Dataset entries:
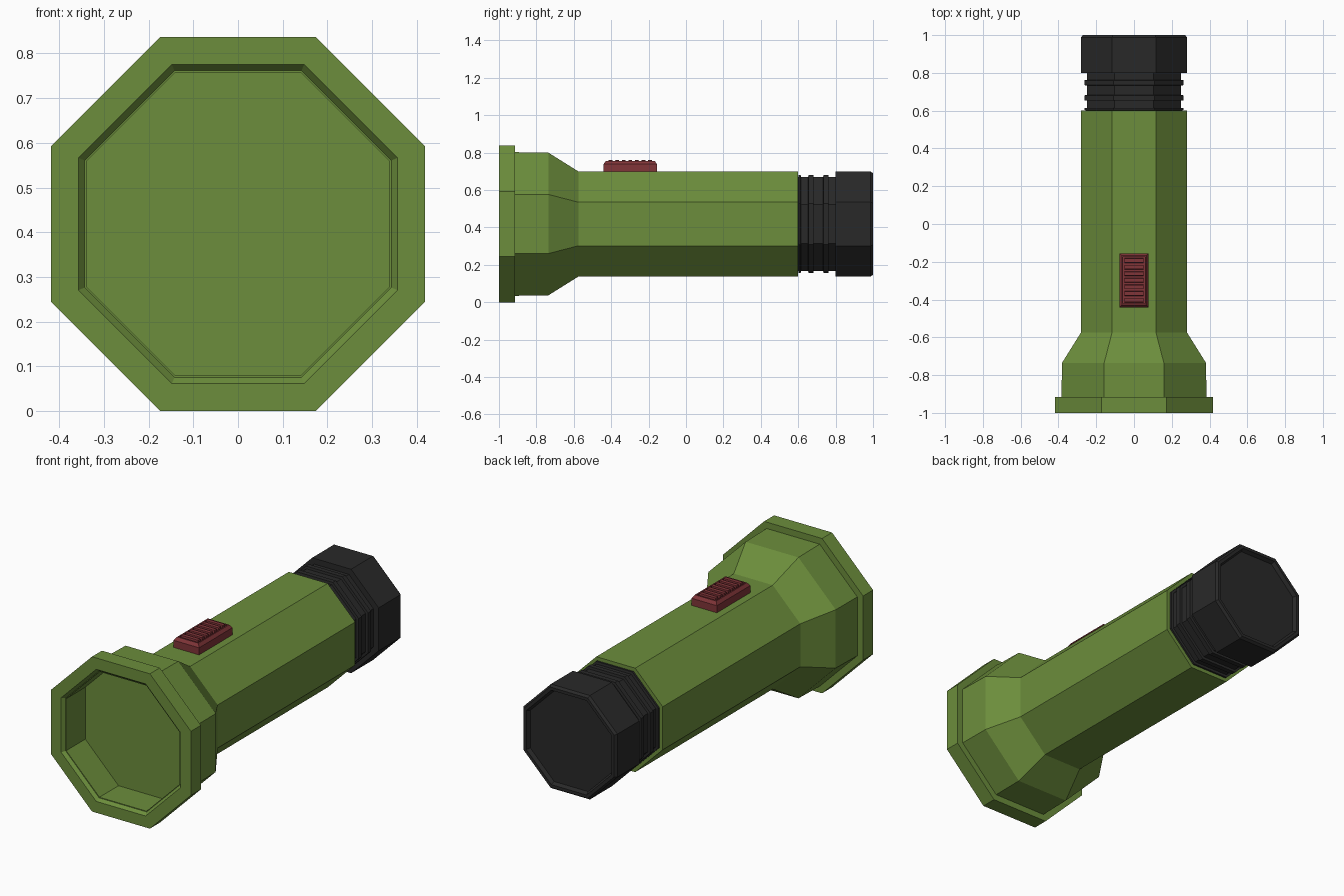
import bpy, bmesh, math

if "Cube" in bpy.data.objects:
    bpy.data.objects.remove(bpy.data.objects["Cube"])

CZ = 0.4185  # height of the flashlight axis
SIDES = 8


def material(name, rgb):
    m = bpy.data.materials.new(name)
    m.diffuse_color = (*rgb, 1)
    m.use_nodes = True
    m.node_tree.nodes["Principled BSDF"].inputs["Base Color"].default_value = m.diffuse_color
    return m


green = material("green_plastic", (0.15, 0.27, 0.045))
black = material("black_rubber", (0.022, 0.022, 0.022))
red = material("red_plastic", (0.22, 0.035, 0.04))


def finish(bm, name, mat):
    bmesh.ops.recalc_face_normals(bm, faces=bm.faces)
    me = bpy.data.meshes.new(name)
    bm.to_mesh(me)
    bm.free()
    me.materials.append(mat)
    ob = bpy.data.objects.new(name, me)
    bpy.context.collection.objects.link(ob)
    return ob


def octagon_lathe(name, profile, mat):
    """Sweep (y, apothem) points around the long axis, capping both ends."""
    bm = bmesh.new()
    rings = []
    for y, apothem in profile:
        r = apothem / math.cos(math.pi / SIDES)
        angles = [2 * math.pi * (i + 0.5) / SIDES for i in range(SIDES)]
        rings.append([bm.verts.new((r * math.cos(a), y, CZ + r * math.sin(a))) for a in angles])
    for a, b in zip(rings, rings[1:]):
        for i in range(SIDES):
            j = (i + 1) % SIDES
            bm.faces.new((a[i], a[j], b[j], b[i]))
    bm.faces.new(rings[0])
    bm.faces.new(rings[-1])
    return finish(bm, name, mat)


def stacked_rects(name, levels, y, mat):
    """Block from rectangles (half width, half length, z), capped."""
    bm = bmesh.new()
    rings = [[bm.verts.new((sx * w, y + sy * l, z))
              for sx, sy in ((-1, -1), (1, -1), (1, 1), (-1, 1))] for w, l, z in levels]
    for a, b in zip(rings, rings[1:]):
        for i in range(4):
            j = (i + 1) % 4
            bm.faces.new((a[i], a[j], b[j], b[i]))
    bm.faces.new(rings[0])
    bm.faces.new(rings[-1])
    return finish(bm, name, mat)


# Body: recessed lens, bezel, flared head and barrel
octagon_lathe("body", [
    (-0.82, 0.339), (-0.983, 0.339), (-0.983, 0.343), (-1.0, 0.357),
    (-1.0, 0.4185), (-0.915, 0.4185), (-0.915, 0.384),
    (-0.735, 0.381), (-0.575, 0.281), (0.6, 0.281)], green)

# Ribbed neck
neck = [(0.59, 0.25)]
for y0, y1 in ((0.601, 0.615), (0.653, 0.683), (0.733, 0.763)):
    neck += [(y0, 0.25), (y0 + 0.002, 0.263), (y1 - 0.002, 0.263), (y1, 0.25)]
neck.append((0.81, 0.25))
octagon_lathe("ribbed_neck", neck, black)

# Tail cap with chamfer and shallow recess
octagon_lathe("tail_cap", [
    (0.8, 0.24), (0.8, 0.281), (0.987, 0.281), (1.0, 0.271),
    (1.0, 0.255), (0.98, 0.245)], black)

# Switch with chamfered frame, sunken panel and grip ribs
SY = -0.298
stacked_rects("switch", [
    (0.076, 0.143, 0.69), (0.076, 0.143, 0.738), (0.064, 0.131, 0.755),
    (0.057, 0.124, 0.755), (0.057, 0.124, 0.742)], SY, red)
for i in range(7):
    stacked_rects(f"switch_rib_{i + 1}", [
        (0.05, 0.013, 0.735), (0.05, 0.010, 0.761)], SY + (i - 3) * 0.035, red)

**EXERCISE OBJECTIVE**
Give back all the records as they stand, but with no pictures in the copy.

**WRITTEN REPLY**
import bpy, bmesh, math

if "Cube" in bpy.data.objects:
    bpy.data.objects.remove(bpy.data.objects["Cube"])

CZ = 0.4185  # height of the flashlight axis
SIDES = 8


def material(name, rgb):
    m = bpy.data.materials.new(name)
    m.diffuse_color = (*rgb, 1)
    m.use_nodes = True
    m.node_tree.nodes["Principled BSDF"].inputs["Base Color"].default_value = m.diffuse_color
    return m


green = material("green_plastic", (0.15, 0.27, 0.045))
black = material("black_rubber", (0.022, 0.022, 0.022))
red = material("red_plastic", (0.22, 0.035, 0.04))


def finish(bm, name, mat):
    bmesh.ops.recalc_face_normals(bm, faces=bm.faces)
    me = bpy.data.meshes.new(name)
    bm.to_mesh(me)
    bm.free()
    me.materials.append(mat)
    ob = bpy.data.objects.new(name, me)
    bpy.context.collection.objects.link(ob)
    return ob


def octagon_lathe(name, profile, mat):
    """Sweep (y, apothem) points around the long axis, capping both ends."""
    bm = bmesh.new()
    rings = []
    for y, apothem in profile:
        r = apothem / math.cos(math.pi / SIDES)
        angles = [2 * math.pi * (i + 0.5) / SIDES for i in range(SIDES)]
        rings.append([bm.verts.new((r * math.cos(a), y, CZ + r * math.sin(a))) for a in angles])
    for a, b in zip(rings, rings[1:]):
        for i in range(SIDES):
            j = (i + 1) % SIDES
            bm.faces.new((a[i], a[j], b[j], b[i]))
    bm.faces.new(rings[0])
    bm.faces.new(rings[-1])
    return finish(bm, name, mat)


def stacked_rects(name, levels, y, mat):
    """Block from rectangles (half width, half length, z), capped."""
    bm = bmesh.new()
    rings = [[bm.verts.new((sx * w, y + sy * l, z))
              for sx, sy in ((-1, -1), (1, -1), (1, 1), (-1, 1))] for w, l, z in levels]
    for a, b in zip(rings, rings[1:]):
        for i in range(4):
            j = (i + 1) % 4
            bm.faces.new((a[i], a[j], b[j], b[i]))
    bm.faces.new(rings[0])
    bm.faces.new(rings[-1])
    return finish(bm, name, mat)


# Body: recessed lens, bezel, flared head and barrel
octagon_lathe("body", [
    (-0.82, 0.339), (-0.983, 0.339), (-0.983, 0.343), (-1.0, 0.357),
    (-1.0, 0.4185), (-0.915, 0.4185), (-0.915, 0.384),
    (-0.735, 0.381), (-0.575, 0.281), (0.6, 0.281)], green)

# Ribbed neck
neck = [(0.59, 0.25)]
for y0, y1 in ((0.601, 0.615), (0.653, 0.683), (0.733, 0.763)):
    neck += [(y0, 0.25), (y0 + 0.002, 0.263), (y1 - 0.002, 0.263), (y1, 0.25)]
neck.append((0.81, 0.25))
octagon_lathe("ribbed_neck", neck, black)

# Tail cap with chamfer and shallow recess
octagon_lathe("tail_cap", [
    (0.8, 0.24), (0.8, 0.281), (0.987, 0.281), (1.0, 0.271),
    (1.0, 0.255), (0.98, 0.245)], black)

# Switch with chamfered frame, sunken panel and grip ribs
SY = -0.298
stacked_rects("switch", [
    (0.076, 0.143, 0.69), (0.076, 0.143, 0.738), (0.064, 0.131, 0.755),
    (0.057, 0.124, 0.755), (0.057, 0.124, 0.742)], SY, red)
for i in range(7):
    stacked_rects(f"switch_rib_{i + 1}", [
        (0.05, 0.013, 0.735), (0.05, 0.010, 0.761)], SY + (i - 3) * 0.035, red)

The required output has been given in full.